Capsaicin and evodiamine are two thermogenic agents each recognized for their ability to stimulate the sympathetic nervous system and are thus found in many dietary supplements. Therefore, the purpose of this study was to observe the effects that capsaicin and evodiamine have on hemodynamics, energy expenditure, and markers of lipid oxidation while at rest and after a single bout of moderate-intensity exercise in young men. In a randomized, cross-over design, 11 men orally ingested 500 mg of capsaicin, evodiamine, or placebo while at rest after 30 minutes of resting energy expenditure assessment using open-circuit spirometry. After an additional 30 minutes of rest after supplement ingestion, resting energy expenditure was assessed again for 30 minutes. After the second resting energy expenditure assessment, treadmill exercise was performed until expending approximately 500 kilocalories (~30 minutes) at 65% peak oxygen consumption. Energy expenditure was assessed for another 30 minutes into the post-exercise period. Heart rate and blood pressure, core temperature, and venous blood samples were obtained 30 minutes before and one hour after supplement ingestion (i.e. immediately pre-exercise), and immediately after and 45 minutes post-exercise.
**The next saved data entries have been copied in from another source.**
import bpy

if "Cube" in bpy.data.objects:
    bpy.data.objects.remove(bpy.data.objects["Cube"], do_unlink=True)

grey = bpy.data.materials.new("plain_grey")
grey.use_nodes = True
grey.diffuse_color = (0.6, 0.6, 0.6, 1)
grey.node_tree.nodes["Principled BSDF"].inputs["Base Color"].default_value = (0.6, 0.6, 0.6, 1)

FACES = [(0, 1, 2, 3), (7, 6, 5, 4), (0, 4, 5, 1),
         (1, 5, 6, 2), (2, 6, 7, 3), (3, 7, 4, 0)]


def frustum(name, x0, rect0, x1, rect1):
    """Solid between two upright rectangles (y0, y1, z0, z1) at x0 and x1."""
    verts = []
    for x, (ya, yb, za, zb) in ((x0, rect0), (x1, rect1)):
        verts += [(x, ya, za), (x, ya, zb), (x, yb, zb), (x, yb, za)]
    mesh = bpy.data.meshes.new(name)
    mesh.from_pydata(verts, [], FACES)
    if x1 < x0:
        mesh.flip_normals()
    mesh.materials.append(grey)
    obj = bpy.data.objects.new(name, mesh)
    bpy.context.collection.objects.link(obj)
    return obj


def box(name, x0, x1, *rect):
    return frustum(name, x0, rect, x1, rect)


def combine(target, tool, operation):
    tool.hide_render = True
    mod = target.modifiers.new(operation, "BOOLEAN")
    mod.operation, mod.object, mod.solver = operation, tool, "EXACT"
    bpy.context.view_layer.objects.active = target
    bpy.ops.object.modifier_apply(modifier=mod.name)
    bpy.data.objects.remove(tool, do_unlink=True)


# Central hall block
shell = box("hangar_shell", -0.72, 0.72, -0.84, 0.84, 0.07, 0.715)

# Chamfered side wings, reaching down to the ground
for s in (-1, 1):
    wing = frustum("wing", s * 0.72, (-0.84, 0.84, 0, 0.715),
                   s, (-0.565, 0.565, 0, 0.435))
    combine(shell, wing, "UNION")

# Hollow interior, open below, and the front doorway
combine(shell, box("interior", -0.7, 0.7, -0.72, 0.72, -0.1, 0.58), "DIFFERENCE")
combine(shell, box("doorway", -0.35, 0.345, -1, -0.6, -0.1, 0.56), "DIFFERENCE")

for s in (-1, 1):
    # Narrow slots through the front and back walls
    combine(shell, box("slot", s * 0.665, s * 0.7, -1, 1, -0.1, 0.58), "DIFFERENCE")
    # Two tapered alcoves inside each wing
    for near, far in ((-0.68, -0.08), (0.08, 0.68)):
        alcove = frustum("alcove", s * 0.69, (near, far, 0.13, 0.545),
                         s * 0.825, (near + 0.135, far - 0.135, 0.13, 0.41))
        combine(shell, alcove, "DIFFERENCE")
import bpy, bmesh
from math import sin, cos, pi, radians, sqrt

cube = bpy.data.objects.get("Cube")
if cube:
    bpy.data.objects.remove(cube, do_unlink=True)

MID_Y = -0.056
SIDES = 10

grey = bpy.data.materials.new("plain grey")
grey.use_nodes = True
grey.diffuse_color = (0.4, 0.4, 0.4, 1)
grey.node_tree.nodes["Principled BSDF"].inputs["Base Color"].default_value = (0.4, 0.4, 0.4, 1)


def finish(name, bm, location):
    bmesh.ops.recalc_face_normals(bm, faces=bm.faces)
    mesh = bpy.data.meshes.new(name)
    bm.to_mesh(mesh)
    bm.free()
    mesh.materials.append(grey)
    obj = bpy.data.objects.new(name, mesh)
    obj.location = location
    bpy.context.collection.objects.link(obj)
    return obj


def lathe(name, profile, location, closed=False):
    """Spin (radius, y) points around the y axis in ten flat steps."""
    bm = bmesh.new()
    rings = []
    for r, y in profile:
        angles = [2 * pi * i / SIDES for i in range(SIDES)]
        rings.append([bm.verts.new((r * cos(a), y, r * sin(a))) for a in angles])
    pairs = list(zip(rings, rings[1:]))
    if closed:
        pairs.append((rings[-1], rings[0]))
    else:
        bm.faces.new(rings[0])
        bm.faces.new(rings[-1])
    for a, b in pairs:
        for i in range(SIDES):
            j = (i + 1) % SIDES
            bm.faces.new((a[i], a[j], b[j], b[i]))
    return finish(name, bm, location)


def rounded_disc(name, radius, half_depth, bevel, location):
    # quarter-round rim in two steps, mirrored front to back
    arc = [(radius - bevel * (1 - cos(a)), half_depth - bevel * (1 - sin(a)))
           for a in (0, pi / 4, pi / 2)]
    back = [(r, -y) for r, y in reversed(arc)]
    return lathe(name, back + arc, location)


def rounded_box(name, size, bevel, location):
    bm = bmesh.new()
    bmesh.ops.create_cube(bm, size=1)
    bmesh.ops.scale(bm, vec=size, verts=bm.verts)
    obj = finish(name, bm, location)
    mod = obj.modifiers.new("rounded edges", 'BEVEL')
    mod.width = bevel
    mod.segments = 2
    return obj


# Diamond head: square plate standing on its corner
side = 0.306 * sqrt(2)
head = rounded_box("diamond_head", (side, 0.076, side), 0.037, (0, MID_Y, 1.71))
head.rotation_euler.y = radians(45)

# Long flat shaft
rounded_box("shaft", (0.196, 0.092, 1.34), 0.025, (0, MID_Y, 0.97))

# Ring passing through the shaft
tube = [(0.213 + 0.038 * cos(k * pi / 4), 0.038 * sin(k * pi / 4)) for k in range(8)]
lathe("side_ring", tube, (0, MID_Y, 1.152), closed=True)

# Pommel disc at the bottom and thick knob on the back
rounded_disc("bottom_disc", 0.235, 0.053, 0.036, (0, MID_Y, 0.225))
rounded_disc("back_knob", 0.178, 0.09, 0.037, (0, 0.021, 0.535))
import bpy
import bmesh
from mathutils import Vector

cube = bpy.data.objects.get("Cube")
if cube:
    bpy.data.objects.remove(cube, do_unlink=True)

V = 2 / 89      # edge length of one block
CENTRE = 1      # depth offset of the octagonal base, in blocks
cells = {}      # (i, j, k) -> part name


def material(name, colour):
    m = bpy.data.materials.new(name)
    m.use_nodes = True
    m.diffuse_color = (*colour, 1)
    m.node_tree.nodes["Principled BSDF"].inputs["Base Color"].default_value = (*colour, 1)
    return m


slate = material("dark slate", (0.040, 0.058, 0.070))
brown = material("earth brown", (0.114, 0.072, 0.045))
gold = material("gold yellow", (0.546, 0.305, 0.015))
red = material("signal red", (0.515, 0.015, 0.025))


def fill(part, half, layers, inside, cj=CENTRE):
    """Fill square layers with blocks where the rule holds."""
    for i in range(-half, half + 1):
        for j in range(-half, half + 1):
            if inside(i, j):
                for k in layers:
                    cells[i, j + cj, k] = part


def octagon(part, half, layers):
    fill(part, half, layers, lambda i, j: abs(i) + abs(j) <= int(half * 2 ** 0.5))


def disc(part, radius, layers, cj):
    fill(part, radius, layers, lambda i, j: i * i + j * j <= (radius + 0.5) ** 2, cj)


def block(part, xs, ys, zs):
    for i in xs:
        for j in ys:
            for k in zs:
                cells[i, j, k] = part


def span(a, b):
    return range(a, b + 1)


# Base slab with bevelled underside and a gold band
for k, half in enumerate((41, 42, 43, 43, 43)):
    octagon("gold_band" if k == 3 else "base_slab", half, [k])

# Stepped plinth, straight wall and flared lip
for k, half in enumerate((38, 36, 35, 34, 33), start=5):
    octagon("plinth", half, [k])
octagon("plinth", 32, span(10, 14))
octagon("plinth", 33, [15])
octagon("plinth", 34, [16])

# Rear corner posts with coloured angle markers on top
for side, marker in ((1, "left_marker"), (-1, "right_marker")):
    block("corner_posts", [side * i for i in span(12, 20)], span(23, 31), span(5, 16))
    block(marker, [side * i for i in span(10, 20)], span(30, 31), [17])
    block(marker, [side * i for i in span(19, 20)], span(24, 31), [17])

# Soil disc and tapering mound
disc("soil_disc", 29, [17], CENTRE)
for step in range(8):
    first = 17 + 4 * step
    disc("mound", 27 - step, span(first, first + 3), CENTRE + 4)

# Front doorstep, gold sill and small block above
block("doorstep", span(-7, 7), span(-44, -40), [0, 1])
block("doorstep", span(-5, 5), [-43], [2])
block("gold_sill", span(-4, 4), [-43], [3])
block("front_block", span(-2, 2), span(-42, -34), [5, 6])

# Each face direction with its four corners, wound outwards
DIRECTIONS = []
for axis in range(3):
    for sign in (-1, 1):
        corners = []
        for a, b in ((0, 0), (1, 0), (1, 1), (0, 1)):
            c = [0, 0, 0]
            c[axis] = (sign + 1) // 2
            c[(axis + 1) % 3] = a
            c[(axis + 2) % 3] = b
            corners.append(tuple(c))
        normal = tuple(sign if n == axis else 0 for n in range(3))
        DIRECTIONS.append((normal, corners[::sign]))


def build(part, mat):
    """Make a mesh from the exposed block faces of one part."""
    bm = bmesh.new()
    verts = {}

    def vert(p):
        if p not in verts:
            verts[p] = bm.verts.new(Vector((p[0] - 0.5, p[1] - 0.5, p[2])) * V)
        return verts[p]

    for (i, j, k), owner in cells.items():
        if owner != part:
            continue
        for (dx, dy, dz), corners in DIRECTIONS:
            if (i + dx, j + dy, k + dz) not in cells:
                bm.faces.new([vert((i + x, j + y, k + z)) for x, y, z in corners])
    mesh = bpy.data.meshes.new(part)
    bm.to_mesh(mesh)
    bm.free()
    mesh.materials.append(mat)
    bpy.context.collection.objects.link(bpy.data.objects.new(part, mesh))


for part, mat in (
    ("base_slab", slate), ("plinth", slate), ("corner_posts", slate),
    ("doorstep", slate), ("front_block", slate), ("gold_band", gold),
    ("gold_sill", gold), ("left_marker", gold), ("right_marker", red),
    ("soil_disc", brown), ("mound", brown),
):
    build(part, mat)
Markers of lipid oxidation (serum glycerol, free fatty acids, serum glucose, epinephrine, and norepinephrine) were determined spectrophotometrically and with ELISA. Two-way analyses of variance (ANOVA) were performed for each dependent variable (p ≤ 0.05). Significant main effects for Time existed for hemodynamics, energy expenditure, serum catecholamines and markers of fat oxidation immediately following exercise (p < 0.05). However, no significant Supplement x Time interactions were noted for any criterion variable (p > 0.05), suggesting no preferential difference between supplements. Neither capsaicin nor evodiamine, at a single dose of 500 mg, are effective at inducing thermogenesis and increasing fat oxidation at rest or during exercise in young men.



To view the content in your browser, please download Adobe Reader or, alternately,
you may Download the file to your hard drive.

NOTE: The latest versions of Adobe Reader do not support viewing PDF files within Firefox on Mac OS and if you are using a modern (Intel) Mac, there is no official plugin for viewing PDF files within the browser window.